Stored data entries
☆ ☆ ☆ ☆ ☆ ☆ ☆

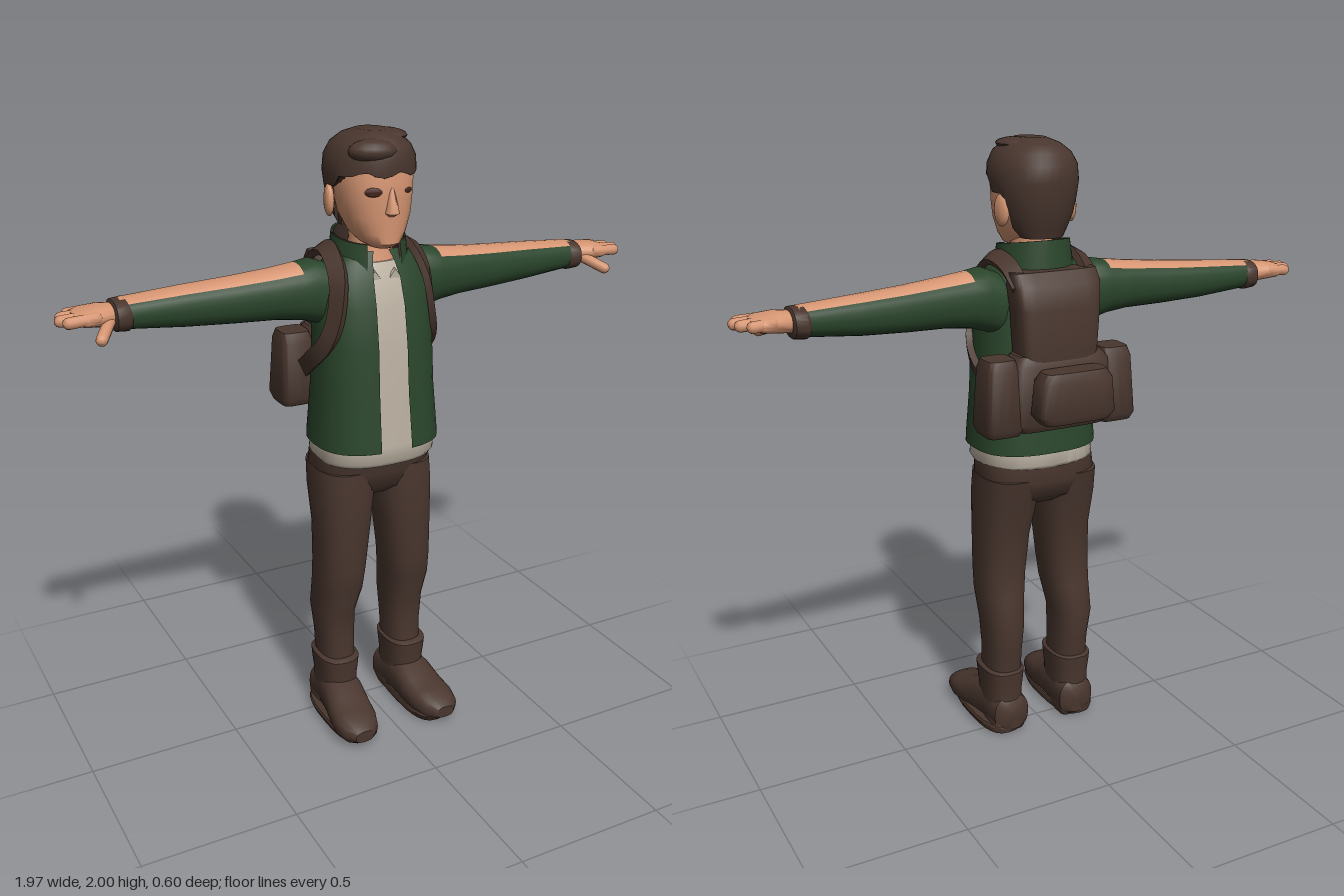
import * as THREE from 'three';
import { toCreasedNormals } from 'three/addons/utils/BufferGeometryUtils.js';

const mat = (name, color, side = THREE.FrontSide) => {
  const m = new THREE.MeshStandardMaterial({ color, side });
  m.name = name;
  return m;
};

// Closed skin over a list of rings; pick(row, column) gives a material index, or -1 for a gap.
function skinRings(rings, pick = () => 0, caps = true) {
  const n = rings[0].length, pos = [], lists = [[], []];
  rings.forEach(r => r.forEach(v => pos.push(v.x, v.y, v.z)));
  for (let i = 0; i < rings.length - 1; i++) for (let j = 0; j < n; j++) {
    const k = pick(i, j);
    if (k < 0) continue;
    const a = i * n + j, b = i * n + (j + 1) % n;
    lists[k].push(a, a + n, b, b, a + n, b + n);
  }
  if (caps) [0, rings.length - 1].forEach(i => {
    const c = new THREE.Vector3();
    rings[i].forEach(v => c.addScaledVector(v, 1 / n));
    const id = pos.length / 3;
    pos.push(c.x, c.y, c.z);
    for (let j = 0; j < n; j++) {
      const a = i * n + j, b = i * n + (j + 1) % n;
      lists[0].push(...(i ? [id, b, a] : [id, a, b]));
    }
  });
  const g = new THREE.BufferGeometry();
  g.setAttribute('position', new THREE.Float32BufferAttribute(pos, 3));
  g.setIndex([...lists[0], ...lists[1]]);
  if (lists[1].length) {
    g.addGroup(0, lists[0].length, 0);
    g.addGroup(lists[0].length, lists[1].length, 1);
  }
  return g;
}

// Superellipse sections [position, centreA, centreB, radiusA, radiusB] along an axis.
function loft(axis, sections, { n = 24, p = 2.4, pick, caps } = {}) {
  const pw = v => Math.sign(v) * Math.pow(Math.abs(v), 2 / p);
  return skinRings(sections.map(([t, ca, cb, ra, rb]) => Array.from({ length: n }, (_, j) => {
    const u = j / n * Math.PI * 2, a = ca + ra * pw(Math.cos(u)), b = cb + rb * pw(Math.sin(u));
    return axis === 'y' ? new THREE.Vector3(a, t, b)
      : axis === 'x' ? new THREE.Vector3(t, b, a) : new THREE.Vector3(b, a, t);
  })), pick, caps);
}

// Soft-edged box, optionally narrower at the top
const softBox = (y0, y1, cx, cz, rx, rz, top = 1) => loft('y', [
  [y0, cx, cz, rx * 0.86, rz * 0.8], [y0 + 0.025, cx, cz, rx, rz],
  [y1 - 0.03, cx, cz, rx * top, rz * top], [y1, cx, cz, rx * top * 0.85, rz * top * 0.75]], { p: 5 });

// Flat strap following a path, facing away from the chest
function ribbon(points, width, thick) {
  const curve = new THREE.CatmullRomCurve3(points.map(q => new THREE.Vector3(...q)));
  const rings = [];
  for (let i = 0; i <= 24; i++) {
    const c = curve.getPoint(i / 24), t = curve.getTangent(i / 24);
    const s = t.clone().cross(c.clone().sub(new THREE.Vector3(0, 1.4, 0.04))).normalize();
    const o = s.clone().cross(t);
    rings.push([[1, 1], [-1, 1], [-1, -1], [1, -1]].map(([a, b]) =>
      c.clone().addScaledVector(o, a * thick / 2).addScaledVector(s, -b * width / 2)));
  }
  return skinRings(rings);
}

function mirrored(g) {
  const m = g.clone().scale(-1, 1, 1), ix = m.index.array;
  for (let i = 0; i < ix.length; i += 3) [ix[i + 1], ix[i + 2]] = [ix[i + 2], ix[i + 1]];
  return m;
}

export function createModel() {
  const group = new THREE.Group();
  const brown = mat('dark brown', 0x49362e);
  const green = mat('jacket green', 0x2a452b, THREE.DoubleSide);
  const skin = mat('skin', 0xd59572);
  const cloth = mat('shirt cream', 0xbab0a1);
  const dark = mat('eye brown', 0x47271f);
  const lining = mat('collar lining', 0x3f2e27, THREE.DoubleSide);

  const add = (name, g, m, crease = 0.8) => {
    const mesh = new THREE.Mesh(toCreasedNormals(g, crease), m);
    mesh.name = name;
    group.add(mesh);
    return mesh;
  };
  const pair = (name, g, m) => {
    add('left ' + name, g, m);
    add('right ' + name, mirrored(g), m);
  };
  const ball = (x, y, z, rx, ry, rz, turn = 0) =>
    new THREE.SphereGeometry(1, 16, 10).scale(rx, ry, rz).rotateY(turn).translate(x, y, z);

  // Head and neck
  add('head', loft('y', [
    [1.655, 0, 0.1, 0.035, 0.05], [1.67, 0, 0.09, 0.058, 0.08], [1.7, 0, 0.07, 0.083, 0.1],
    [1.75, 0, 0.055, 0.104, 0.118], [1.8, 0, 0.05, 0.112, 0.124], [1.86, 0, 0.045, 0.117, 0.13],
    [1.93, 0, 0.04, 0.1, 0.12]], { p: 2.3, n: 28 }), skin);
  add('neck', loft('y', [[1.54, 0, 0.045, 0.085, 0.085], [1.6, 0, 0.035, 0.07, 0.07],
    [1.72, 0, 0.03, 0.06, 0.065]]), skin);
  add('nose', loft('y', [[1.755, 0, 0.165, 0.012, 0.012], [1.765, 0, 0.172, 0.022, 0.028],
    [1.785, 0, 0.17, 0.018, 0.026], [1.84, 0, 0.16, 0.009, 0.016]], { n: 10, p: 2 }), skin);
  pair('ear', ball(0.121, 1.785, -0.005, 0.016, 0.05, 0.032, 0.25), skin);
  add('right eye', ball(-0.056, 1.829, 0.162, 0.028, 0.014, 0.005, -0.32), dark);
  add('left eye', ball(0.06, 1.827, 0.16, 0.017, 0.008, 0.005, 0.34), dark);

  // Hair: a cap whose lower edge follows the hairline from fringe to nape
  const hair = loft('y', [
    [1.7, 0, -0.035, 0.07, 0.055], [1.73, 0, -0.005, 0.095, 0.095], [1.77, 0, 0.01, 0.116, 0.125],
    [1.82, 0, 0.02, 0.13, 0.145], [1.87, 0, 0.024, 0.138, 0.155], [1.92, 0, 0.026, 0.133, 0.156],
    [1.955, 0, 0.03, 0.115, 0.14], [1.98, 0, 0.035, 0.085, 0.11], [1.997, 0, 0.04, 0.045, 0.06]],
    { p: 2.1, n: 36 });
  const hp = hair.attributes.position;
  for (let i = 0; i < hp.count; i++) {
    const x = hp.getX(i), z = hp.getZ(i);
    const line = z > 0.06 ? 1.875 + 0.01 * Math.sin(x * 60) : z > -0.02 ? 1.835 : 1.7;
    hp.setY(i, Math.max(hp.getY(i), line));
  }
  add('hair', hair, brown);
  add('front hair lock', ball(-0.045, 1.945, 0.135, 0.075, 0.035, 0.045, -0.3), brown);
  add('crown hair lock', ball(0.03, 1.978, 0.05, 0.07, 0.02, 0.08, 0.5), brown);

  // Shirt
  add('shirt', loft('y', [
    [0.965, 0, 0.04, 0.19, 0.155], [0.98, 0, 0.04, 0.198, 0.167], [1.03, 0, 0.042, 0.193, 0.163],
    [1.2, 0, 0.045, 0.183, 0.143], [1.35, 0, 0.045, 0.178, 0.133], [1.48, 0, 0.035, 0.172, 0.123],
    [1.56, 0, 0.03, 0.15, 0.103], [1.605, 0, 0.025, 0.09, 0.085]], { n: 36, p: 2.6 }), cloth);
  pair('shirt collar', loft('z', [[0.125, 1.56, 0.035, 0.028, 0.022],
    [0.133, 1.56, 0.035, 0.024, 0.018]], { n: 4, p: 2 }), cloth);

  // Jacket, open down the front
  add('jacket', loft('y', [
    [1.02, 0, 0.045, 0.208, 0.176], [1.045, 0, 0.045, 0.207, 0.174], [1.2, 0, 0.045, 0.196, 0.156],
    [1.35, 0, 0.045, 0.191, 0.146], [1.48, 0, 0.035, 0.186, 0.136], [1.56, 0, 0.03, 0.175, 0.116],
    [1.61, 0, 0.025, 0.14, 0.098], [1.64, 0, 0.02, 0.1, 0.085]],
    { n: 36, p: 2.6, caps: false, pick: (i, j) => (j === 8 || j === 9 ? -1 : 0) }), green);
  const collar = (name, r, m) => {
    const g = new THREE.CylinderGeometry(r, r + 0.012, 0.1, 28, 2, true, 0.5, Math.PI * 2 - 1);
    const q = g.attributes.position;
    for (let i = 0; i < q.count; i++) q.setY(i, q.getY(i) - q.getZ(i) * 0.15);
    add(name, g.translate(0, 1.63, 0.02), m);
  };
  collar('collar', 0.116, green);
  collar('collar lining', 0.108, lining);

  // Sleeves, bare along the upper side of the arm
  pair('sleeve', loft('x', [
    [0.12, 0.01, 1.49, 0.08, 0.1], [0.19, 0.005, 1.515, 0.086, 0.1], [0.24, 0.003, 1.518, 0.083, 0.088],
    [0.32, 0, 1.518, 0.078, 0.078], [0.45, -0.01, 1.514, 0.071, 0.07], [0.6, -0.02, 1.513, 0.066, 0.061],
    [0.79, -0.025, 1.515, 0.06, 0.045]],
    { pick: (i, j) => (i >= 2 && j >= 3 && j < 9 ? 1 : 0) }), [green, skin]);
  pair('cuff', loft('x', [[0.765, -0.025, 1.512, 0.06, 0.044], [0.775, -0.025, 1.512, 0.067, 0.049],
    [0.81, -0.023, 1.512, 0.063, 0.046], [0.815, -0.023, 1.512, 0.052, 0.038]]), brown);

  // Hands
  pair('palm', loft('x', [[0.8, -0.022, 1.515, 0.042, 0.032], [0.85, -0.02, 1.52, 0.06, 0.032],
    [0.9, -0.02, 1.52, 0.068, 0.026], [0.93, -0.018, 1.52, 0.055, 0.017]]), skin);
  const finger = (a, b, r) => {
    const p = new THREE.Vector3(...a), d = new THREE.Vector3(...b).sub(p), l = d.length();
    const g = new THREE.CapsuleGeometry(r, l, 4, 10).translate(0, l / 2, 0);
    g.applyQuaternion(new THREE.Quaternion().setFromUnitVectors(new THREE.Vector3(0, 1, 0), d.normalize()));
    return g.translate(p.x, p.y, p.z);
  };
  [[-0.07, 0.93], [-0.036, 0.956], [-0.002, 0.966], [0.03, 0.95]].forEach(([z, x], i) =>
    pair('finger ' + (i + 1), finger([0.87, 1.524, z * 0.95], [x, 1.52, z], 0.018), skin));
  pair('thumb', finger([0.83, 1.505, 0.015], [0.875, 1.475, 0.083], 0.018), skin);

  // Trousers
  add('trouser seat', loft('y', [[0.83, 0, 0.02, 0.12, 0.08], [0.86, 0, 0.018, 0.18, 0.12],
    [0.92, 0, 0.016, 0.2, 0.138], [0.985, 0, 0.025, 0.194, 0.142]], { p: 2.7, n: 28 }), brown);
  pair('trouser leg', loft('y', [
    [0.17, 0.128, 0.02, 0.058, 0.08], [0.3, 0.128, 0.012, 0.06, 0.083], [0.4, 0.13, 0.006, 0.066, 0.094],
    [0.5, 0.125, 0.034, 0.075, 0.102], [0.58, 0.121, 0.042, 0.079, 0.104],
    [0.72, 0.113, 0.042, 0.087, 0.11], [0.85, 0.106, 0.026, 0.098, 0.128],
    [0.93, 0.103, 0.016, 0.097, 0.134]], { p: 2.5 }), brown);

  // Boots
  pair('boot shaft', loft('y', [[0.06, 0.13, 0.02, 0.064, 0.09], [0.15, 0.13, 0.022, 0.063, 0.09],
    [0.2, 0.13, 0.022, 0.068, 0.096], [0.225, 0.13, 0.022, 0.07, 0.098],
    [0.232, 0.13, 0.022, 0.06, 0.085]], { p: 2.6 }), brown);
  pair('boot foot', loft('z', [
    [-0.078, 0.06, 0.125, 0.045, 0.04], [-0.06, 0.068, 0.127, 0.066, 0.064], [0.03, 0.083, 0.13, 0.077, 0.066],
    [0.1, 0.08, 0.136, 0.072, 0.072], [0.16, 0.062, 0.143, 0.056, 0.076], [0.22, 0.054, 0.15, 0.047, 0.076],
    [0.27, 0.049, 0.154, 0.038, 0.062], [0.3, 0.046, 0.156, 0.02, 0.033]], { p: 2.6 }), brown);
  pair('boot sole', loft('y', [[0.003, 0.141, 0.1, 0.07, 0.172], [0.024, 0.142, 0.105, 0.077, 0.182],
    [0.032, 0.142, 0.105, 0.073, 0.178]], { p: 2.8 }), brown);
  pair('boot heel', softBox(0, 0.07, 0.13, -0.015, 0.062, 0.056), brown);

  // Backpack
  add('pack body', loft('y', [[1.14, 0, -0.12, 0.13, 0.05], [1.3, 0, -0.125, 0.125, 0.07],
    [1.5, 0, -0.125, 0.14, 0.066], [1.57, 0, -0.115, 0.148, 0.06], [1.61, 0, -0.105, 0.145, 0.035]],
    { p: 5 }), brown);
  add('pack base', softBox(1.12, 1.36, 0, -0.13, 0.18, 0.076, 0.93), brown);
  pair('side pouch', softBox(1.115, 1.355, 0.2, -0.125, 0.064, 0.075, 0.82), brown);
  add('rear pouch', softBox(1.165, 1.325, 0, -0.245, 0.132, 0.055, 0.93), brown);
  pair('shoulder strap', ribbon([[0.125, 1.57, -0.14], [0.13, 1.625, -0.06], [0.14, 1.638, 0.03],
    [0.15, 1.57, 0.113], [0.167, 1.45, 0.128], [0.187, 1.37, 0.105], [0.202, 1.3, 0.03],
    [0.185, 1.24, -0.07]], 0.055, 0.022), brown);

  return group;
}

☆ ☆ ☆ ☆ ☆ ☆ ☆

Assignment:
Scan the records above for lines with the word "ball". Then report how many there are, as a bare number.

Final answer:
6